=== Begin Enclosure ===
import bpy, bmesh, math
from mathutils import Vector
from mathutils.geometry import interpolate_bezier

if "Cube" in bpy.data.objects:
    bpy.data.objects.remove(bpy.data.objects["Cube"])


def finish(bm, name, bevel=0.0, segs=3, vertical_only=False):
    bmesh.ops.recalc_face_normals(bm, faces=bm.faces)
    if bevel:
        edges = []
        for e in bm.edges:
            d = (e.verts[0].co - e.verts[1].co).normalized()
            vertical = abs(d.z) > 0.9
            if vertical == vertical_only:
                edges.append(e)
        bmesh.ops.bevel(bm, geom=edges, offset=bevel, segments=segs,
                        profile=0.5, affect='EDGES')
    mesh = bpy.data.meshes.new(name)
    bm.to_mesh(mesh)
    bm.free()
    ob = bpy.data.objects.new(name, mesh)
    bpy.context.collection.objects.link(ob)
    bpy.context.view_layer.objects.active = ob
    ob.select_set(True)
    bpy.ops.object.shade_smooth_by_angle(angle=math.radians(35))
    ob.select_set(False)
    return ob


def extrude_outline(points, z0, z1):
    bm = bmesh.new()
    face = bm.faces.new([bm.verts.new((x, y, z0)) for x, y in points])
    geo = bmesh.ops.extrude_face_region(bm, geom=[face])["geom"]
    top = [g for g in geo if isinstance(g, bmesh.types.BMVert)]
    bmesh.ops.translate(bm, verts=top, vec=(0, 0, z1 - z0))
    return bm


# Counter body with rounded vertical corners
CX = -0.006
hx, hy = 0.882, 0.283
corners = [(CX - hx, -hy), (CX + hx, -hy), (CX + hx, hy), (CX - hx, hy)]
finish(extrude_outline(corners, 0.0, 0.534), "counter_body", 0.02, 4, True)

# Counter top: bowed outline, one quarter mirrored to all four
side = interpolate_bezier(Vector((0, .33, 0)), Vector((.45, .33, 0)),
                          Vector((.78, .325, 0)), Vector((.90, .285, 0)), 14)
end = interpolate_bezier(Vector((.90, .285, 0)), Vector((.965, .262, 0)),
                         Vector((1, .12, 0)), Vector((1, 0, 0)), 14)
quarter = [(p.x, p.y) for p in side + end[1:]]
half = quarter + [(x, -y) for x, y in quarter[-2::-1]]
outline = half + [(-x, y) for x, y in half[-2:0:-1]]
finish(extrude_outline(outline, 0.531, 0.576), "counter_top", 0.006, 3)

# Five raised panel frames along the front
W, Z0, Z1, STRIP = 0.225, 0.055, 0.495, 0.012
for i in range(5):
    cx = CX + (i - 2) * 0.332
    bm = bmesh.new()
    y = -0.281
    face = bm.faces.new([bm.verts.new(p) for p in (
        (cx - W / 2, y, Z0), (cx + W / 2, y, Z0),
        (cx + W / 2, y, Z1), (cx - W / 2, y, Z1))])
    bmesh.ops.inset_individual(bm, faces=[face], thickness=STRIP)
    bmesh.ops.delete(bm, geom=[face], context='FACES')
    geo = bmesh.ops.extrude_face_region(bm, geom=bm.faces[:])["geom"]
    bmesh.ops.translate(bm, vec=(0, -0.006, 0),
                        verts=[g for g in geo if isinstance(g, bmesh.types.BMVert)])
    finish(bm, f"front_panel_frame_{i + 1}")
=== End Enclosure ===
• Directions for this task:
Among the lines above, find those with the word "points". Copy them.

• Response to the task:
def extrude_outline(points, z0, z1):
    face = bm.faces.new([bm.verts.new((x, y, z0)) for x, y in points])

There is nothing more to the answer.